Campus Power House

This is a picture of the Power House at Wabash from 1885. This was located on the area we now call the Mall. It sat about where the flag pole is today and the view is as if we are standing in front of Lilly Library looking east. The building we can see in the background is Peck Hall, located on the future site of Waugh Hall, now Hays Hall of Science.

It is only fitting that we can see Peck Hall in the background as the Power House was built specifically to power the scientific and electrical machines of the new Peck Hall. This scientific building was home to chemistry and what we now call physics, but which was then known as natural philosophy.

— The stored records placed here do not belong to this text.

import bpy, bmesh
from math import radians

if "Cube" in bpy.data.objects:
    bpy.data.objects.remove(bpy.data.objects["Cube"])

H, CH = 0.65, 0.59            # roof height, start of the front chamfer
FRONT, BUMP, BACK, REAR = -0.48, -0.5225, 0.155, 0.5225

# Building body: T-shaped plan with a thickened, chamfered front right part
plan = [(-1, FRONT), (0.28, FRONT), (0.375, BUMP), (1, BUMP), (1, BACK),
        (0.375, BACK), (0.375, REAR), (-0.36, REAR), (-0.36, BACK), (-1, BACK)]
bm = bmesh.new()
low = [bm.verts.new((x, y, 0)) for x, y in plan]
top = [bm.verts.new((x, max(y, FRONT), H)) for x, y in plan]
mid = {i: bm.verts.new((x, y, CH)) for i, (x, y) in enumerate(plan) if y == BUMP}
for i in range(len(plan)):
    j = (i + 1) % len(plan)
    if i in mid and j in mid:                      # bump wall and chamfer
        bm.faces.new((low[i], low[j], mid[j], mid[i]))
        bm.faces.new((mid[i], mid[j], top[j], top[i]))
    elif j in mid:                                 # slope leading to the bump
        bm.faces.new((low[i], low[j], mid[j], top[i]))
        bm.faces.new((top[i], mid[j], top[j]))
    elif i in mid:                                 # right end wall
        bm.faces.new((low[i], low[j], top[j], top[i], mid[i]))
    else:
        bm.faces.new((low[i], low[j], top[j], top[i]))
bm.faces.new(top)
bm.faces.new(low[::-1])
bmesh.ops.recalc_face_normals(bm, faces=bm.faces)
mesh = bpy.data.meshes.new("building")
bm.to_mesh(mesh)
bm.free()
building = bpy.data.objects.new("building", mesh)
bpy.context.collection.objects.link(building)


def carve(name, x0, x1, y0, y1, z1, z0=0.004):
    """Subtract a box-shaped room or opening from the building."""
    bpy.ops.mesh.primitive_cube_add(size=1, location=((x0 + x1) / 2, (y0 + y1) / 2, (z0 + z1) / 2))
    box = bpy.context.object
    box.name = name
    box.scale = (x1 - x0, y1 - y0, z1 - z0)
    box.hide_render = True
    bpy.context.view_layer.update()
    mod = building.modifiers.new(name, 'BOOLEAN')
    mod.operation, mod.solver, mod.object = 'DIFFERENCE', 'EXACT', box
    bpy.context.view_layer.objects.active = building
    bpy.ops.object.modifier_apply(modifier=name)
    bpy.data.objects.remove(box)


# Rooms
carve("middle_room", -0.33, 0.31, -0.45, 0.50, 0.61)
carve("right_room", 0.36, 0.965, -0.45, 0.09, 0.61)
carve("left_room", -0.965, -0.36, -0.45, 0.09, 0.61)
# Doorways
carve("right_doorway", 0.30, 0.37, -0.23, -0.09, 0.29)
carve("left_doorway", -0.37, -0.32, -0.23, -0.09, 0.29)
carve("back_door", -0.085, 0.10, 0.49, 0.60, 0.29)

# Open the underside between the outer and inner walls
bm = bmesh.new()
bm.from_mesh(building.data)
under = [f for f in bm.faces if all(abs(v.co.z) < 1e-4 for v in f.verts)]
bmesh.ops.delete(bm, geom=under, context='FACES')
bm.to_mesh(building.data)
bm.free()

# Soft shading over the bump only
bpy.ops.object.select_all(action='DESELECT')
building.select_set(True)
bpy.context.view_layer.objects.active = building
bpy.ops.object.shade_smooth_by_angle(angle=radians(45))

An additional, and we have to suppose greatly appreciated, function was as the heating plant for the college. The boiler replaced the sooty coal stoves in Center Hall. Here is a brief description of the photograph written by Harry Lebo. He was the entirety of Campus Services for many decades. When the old boiler went fritzy, Lebo could coax it back into action.

This building and the smokestack were demolished and new ones built further south on campus, behind the Chapel, where they stand today.

Peck Hall was a very modern building in its time. It was the brainchild of John Lyle Campbell, a Wabash alumnus, scientist, and professor. Campbell served as Secretary to the Centennial Exhibition of 1876, the giant world’s fair in Philadelphia that attracted more than 10 million visitors. As a result of his participation, Professor Campbell returned to Wabash with miraculous new technology—Edison’s electric light. Campbell demonstrated that technology with a show of lights in the east campus [now the Arboretum] that amazed the population. This was made possible by the machines in the Power House.

The headline of this article implies most do not know of this building. A true statement aside from those students who took Dr. Leslie Day’s archeology class in the 1990s. This group dug at the site and found a few old things. Still, most members of the Wabash community don’t know of this previous use of that location.

Peck Hall was demolished just after WWII and replaced with Waugh Hall which was demolished and replaced with Hays Hall. Wabash College is constantly changing and the alteration of this area is a perfect example of the march of progress.

All best,

Beth Swift

Archivist, Wabash College

Crawfordsville, Indiana.